The answer must be a single number: the count of lines in the data below that hold the word "Math".

_Available records_
'''

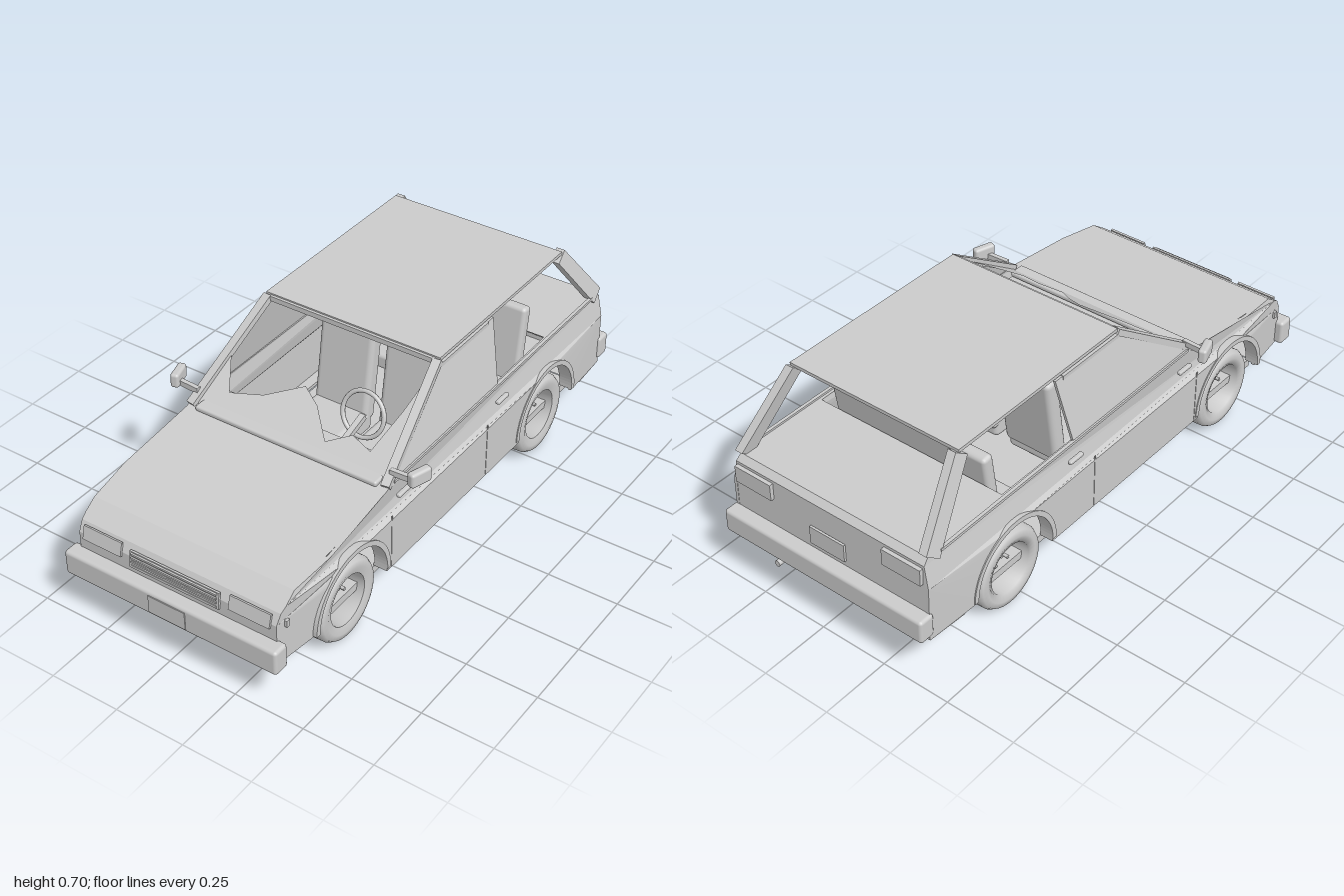
import * as THREE from 'three';
import { RoundedBoxGeometry } from 'three/addons/geometries/RoundedBoxGeometry.js';

const paint = new THREE.MeshStandardMaterial({ color: 0xcccccc, side: THREE.DoubleSide });
paint.name = 'plain grey';

// Half width of the lower body and of the cabin
const bodyX = (z, y) =>
  0.405 - Math.max(0, y - 0.35) * 0.2 - Math.max(0, z - 0.7) * 0.12 - Math.max(0, -z - 0.8) * 0.06;
const cabinX = (z, y) => 0.385 - (y - 0.45) * 0.21;

export function createModel() {
  const car = new THREE.Group();
  car.name = 'car';

  function add(name, geo, x = 0, y = 0, z = 0) {
    const m = new THREE.Mesh(geo, paint);
    m.name = name;
    m.position.set(x, y, z);
    car.add(m);
    return m;
  }
  const box = (name, w, h, d, x, y, z) => add(name, new THREE.BoxGeometry(w, h, d), x, y, z);
  const soft = (name, w, h, d, x, y, z, r = 0.012) =>
    add(name, new RoundedBoxGeometry(w, h, d, 2, r), x, y, z);

  // Square bar between two points
  function beam(name, a, b, w, h) {
    const p = new THREE.Vector3(...a), q = new THREE.Vector3(...b);
    const m = box(name, w, h, p.distanceTo(q), 0, 0, 0);
    m.position.copy(p).lerp(q, 0.5);
    m.lookAt(q);
    return m;
  }

  // Outline in (z, y) given thickness and bent to a half-width rule
  function slab(name, shape, s, fx, t) {
    const geo = new THREE.ExtrudeGeometry(shape, { depth: t, bevelEnabled: false, curveSegments: 20 });
    const p = geo.attributes.position;
    for (let i = 0; i < p.count; i++) {
      const z = p.getX(i), y = p.getY(i), w = p.getZ(i);
      p.setXYZ(i, s * (fx(z, y) - w), y, z);
    }
    geo.computeVertexNormals();
    return add(name, geo);
  }
  const poly = pts => new THREE.Shape(pts.map(p => new THREE.Vector2(...p)));

  // Faceted sheet across the body along a (z, y) profile
  function ribbon(name, prof, inset = 0) {
    const v = [];
    for (let i = 0; i < prof.length - 1; i++) {
      const [[za, ya], [zb, yb]] = [prof[i], prof[i + 1]];
      const a = bodyX(za, ya) - inset, b = bodyX(zb, yb) - inset;
      v.push(-a, ya, za, a, ya, za, b, yb, zb, -a, ya, za, b, yb, zb, -b, yb, zb);
    }
    const geo = new THREE.BufferGeometry();
    geo.setAttribute('position', new THREE.Float32BufferAttribute(v, 3));
    geo.computeVertexNormals();
    return add(name, geo);
  }

  // Nose, bonnet, tail, parcel shelf and floor
  ribbon('noseAndBonnet', [[0.8, 0.15], [0.95, 0.15], [0.95, 0.3], [0.93, 0.335], [0.865, 0.38], [0.4, 0.44], [0.37, 0.45]]);
  ribbon('tailAndShelf', [[-0.58, 0.45], [-0.925, 0.45], [-0.945, 0.43], [-0.95, 0.15], [-0.8, 0.15]]);
  box('floor', 0.71, 0.028, 1.62, 0, 0.126, 0);
  soft('cowl', 0.7, 0.02, 0.06, 0, 0.449, 0.375, 0.008);
  box('dashboard', 0.7, 0.03, 0.13, 0, 0.42, 0.315);

  // Front face details
  box('grilleSurround', 0.34, 0.06, 0.008, 0, 0.296, 0.953).rotation.x = -0.1;
  for (let i = 0; i < 4; i++) box('grilleSlat', 0.325, 0.007, 0.012, 0, 0.274 + i * 0.015, 0.955);
  soft('frontBumper', 0.81, 0.09, 0.06, 0, 0.197, 0.967);
  box('frontPlate', 0.14, 0.065, 0.006, 0, 0.197, 0.997);

  // Rear face details
  soft('rearBumper', 0.81, 0.085, 0.06, 0, 0.213, -0.967);
  box('rearPlate', 0.14, 0.065, 0.008, 0, 0.31, -0.953);
  const pipe = add('exhaustPipe', new THREE.CylinderGeometry(0.011, 0.011, 0.12, 12), 0.215, 0.117, -0.91);
  pipe.rotation.x = Math.PI / 2;

  // Roof and cross rails
  box('roof', 0.67, 0.012, 0.76, 0, 0.694, -0.35);
  box('roofFrontRail', 0.64, 0.018, 0.02, 0, 0.686, 0.03);

  // Windscreen with a jagged upper edge
  const edge = [[0.37, 0.45], [0.325, 0.655], [0.305, 0.58], [0.27, 0.49], [0.19, 0.505], [0.115, 0.475],
    [0.03, 0.53], [-0.04, 0.555], [-0.16, 0.51], [-0.275, 0.49], [-0.345, 0.565], [-0.37, 0.45]];
  const glass = new THREE.ShapeGeometry(poly(edge));
  const gp = glass.attributes.position;
  for (let i = 0; i < gp.count; i++) gp.setZ(i, 0.375 - (gp.getY(i) - 0.45) * 1.44);
  glass.computeVertexNormals();
  add('windscreen', glass);

  // Tyre section turned around the axle
  const tyre = new THREE.LatheGeometry(
    [[0.09, -0.042], [0.115, -0.05], [0.135, -0.046], [0.145, -0.03], [0.146, 0], [0.145, 0.03],
      [0.135, 0.046], [0.115, 0.05], [0.09, 0.042], [0.09, -0.042]].map(p => new THREE.Vector2(...p)), 40);
  tyre.rotateZ(Math.PI / 2);
  const bolt = new THREE.CylinderGeometry(0.006, 0.006, 0.02, 8).rotateZ(Math.PI / 2);
  const axles = [0.6, -0.56];

  for (const s of [1, -1]) {
    // Lower side panel with wheel openings, and shoulder above it
    const lower = new THREE.Shape();
    lower.moveTo(0.95, 0.15);
    for (const z of axles) {
      lower.lineTo(z + 0.18, 0.15);
      lower.absarc(z, 0.155, 0.18, 0, Math.PI, false);
      lower.lineTo(z - 0.18, 0.15);
    }
    for (const p of [[-0.95, 0.15], [-0.948, 0.35], [0.908, 0.35], [0.93, 0.335], [0.95, 0.3]]) lower.lineTo(...p);
    slab('lowerSide', lower, s, bodyX, 0.012);
    slab('shoulder', poly([[0.908, 0.35], [0.865, 0.38], [0.7, 0.4], [0.4, 0.44], [0.36, 0.45], [-0.925, 0.45],
      [-0.945, 0.43], [-0.948, 0.35]]), s, bodyX, 0.012);
    box('sill', 0.05, 0.012, 0.8, s * 0.38, 0.15, 0.02);

    // Wheels, arch lips and brake blocks
    for (const z of axles) {
      const lip = new THREE.Shape();
      lip.absarc(z, 0.155, 0.198, 0, Math.PI, false);
      lip.absarc(z, 0.155, 0.18, Math.PI, 0, true);
      slab('archLip', lip, s, () => 0.408, 0.05);
      add('tyre', tyre, s * 0.34, 0.146, z);
      for (let i = 0; i < 5; i++) {
        const a = i * Math.PI * 0.4;
        add('wheelBolt', bolt, s * 0.34, 0.146 + 0.03 * Math.cos(a), z + 0.03 * Math.sin(a));
      }
    }
    box('frontBrakeBlock', 0.05, 0.04, 0.08, s * 0.3, 0.283, 0.57);
    box('frontStrutBlock', 0.05, 0.035, 0.07, s * 0.27, 0.27, 0.475);
    box('rearBrakeBlock', 0.05, 0.04, 0.08, s * 0.3, 0.215, -0.553);

    // Door window, pillars and roof rail
    slab('doorWindow', poly([[0.36, 0.45], [0.02, 0.68], [-0.285, 0.68], [-0.252, 0.45]]), s, cabinX, 0.01);
    beam('windscreenPillar', [s * 0.376, 0.445, 0.39], [s * 0.326, 0.688, 0.03], 0.03, 0.022);
    beam('doorRail', [s * 0.333, 0.675, 0.03], [s * 0.333, 0.675, -0.25], 0.016, 0.014);
    slab('rearPillar', poly([[-0.7, 0.67], [-0.745, 0.7], [-0.94, 0.465], [-0.89, 0.43]]), s,
      (z, y) => cabinX(z, y) + 0.004, 0.03);
    beam('beltTrim', [s * 0.384, 0.452, 0.36], [s * 0.384, 0.452, -0.88], 0.012, 0.01);

    // Door seams, handles and side lamps
    for (const z of [0.395, -0.165]) {
      box('doorSeam', 0.003, 0.2, 0.004, s * 0.405, 0.25, z);
    }
    for (const z of [0.325, -0.26]) soft('doorHandle', 0.016, 0.014, 0.066, s * 0.4, 0.4, z, 0.005);
    box('sideLamp', 0.012, 0.024, 0.014, s * 0.383, 0.29, 0.91);

    // Mirrors
    const mirror = soft('mirror', 0.03, 0.052, 0.08, s * 0.465, 0.495, 0.34, 0.01);
    mirror.rotation.y = -s * 0.3;
    beam('mirrorArm', [s * 0.37, 0.482, 0.355], [s * 0.46, 0.482, 0.35], 0.016, 0.02);

    // Lamps
    box('headlight', 0.15, 0.048, 0.008, s * 0.28, 0.309, 0.95).rotation.x = -0.25;
    box('tailLight', 0.15, 0.06, 0.014, s * 0.3, 0.39, -0.952);

    // Front seats
    soft('seatBack', 0.215, 0.34, 0.06, s * 0.13, 0.39, -0.14, 0.02).rotation.x = -0.15;
    soft('seatCushion', 0.215, 0.08, 0.22, s * 0.13, 0.22, -0.02, 0.02);
  }

  // Rear bench
  soft('benchBack', 0.62, 0.32, 0.045, 0, 0.395, -0.545, 0.015).rotation.x = -0.15;
  soft('benchCushion', 0.6, 0.06, 0.14, 0, 0.255, -0.45, 0.015);

  // Steering wheel and column
  const wheel = add('steeringWheel', new THREE.TorusGeometry(0.078, 0.008, 8, 32), 0.13, 0.472, 0.15);
  wheel.rotation.x = -0.3;
  beam('steeringColumn', [0.13, 0.465, 0.15], [0.13, 0.42, 0.29], 0.02, 0.02);

  return car;
}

'''

_Written answer_
9